If they don’t match, more investigation should be carried out by checking the CVV (Card Verification Value), email address, IP address on the transaction, or allow the merchant to decline the transaction. 

Card Verification Code (CVC) 

The CVC (or Card Verification Code) is the 3 or 4-digit security code that is on every credit card. PCI rules prevent merchants from storing the CVC along with the credit card number and card owner’s name, so it is virtually impossible for e-commerce fraudsters to obtain it unless they’ve stolen the physical credit card. FAC includes a tool to require CVC as part of their checkout templates.  

If an order is placed on your website and the CVC does not match, you should decline the transaction.   

Payer Authentication (3-D Secure) 

Payer authentication, also called Verified by Visa and MasterCard SecureCode, is a cardholder authentication measure that secures online transactions for customers.  

This method allows cardholders to create a PIN (secure code) that can be used during checkout to confirm the user’s identity. By implementing this, merchants are provided chargeback protection and often, lower interchange rates. 

The advantage of 3-D Secure is that the merchant can identify the enrolment status of the cardholder and their issuing bank prior to the payment authorization. This allows merchants to predetermine chargeback liability shift rights on the pending transaction before it is authorized and settled. 

Fraud Scoring Model 

Risk scoring tools are based on statistical models designed to recognize fraudulent transactions based on a number of rules. When a payment is made on your website, the tools will indicate the probability of the transaction being fraudulent.
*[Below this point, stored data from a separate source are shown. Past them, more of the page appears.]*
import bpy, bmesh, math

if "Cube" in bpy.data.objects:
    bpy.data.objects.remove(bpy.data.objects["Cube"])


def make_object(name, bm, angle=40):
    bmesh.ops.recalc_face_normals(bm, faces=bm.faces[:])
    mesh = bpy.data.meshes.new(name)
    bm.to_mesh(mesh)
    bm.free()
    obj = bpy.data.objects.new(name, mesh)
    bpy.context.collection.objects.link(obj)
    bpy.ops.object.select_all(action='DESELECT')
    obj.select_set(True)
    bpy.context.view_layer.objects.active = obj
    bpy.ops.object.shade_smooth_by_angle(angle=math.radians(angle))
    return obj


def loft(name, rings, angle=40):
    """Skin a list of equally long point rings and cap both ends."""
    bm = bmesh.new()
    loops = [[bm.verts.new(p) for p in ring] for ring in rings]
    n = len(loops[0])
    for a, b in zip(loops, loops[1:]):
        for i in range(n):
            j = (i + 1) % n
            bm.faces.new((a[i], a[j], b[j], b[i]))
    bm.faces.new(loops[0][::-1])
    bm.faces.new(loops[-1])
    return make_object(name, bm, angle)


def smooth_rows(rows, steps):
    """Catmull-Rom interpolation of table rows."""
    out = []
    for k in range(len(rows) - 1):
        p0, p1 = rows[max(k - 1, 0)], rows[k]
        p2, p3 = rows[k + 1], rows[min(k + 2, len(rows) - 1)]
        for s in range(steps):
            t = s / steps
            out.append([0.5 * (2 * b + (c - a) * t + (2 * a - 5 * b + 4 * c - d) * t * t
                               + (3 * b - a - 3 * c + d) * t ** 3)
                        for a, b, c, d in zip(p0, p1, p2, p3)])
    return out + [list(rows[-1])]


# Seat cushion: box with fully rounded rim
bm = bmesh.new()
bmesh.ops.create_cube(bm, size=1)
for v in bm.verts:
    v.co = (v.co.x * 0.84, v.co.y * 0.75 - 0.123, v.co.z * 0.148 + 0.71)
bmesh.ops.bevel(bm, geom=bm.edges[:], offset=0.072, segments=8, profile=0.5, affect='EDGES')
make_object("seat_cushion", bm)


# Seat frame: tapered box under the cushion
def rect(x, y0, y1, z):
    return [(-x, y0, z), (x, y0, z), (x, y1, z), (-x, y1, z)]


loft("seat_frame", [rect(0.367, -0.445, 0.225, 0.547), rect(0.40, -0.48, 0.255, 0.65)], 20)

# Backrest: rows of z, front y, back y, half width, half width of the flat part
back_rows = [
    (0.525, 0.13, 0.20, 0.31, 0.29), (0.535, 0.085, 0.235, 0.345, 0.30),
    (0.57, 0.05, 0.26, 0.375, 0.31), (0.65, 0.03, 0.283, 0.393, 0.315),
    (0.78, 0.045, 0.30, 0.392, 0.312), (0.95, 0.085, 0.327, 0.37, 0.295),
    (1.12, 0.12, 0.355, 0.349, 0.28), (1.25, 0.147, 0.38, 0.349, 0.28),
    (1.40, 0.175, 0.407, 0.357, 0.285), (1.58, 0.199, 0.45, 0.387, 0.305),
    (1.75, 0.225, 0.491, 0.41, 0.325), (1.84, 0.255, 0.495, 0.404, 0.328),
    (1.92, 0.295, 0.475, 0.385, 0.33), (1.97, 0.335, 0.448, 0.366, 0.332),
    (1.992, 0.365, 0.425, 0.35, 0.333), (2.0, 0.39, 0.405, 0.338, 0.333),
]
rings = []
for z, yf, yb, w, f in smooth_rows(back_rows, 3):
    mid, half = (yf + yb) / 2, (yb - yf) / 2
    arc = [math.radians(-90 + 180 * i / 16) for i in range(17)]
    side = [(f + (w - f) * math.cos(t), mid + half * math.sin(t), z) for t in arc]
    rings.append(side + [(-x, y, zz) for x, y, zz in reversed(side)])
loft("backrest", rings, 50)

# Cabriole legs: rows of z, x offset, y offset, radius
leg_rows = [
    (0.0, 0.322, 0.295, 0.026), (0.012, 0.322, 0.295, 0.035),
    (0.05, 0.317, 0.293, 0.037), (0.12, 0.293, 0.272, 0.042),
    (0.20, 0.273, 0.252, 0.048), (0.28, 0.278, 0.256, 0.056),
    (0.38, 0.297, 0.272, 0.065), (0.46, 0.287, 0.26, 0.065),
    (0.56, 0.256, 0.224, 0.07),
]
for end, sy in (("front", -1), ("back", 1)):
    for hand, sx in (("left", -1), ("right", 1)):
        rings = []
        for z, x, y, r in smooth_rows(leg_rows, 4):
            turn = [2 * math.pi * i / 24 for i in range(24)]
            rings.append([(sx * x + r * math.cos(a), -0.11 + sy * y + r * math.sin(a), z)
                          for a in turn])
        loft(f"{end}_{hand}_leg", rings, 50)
If a transaction has a high score – a high probability of being fraudulent – it is automatically rejected. 


Kount uses a global data network and advanced Artificial Intelligence (AI) to deliver quick and accurate identity trust decisions for safe payments, account creation and login events, while reducing digital fraud, chargebacks, false positives, and manual reviews. 

Kount’s Identity Trust Global Network uncovers the true level of trust behind interactions where other solutions often miss fraud, create false positives or have unnecessary friction due to limited datasets and lack of real-time AI. 

All of FAC’s e-commerce fraud and risk management solutions are available to merchants, banks and gateways, independent of card transaction/authorization.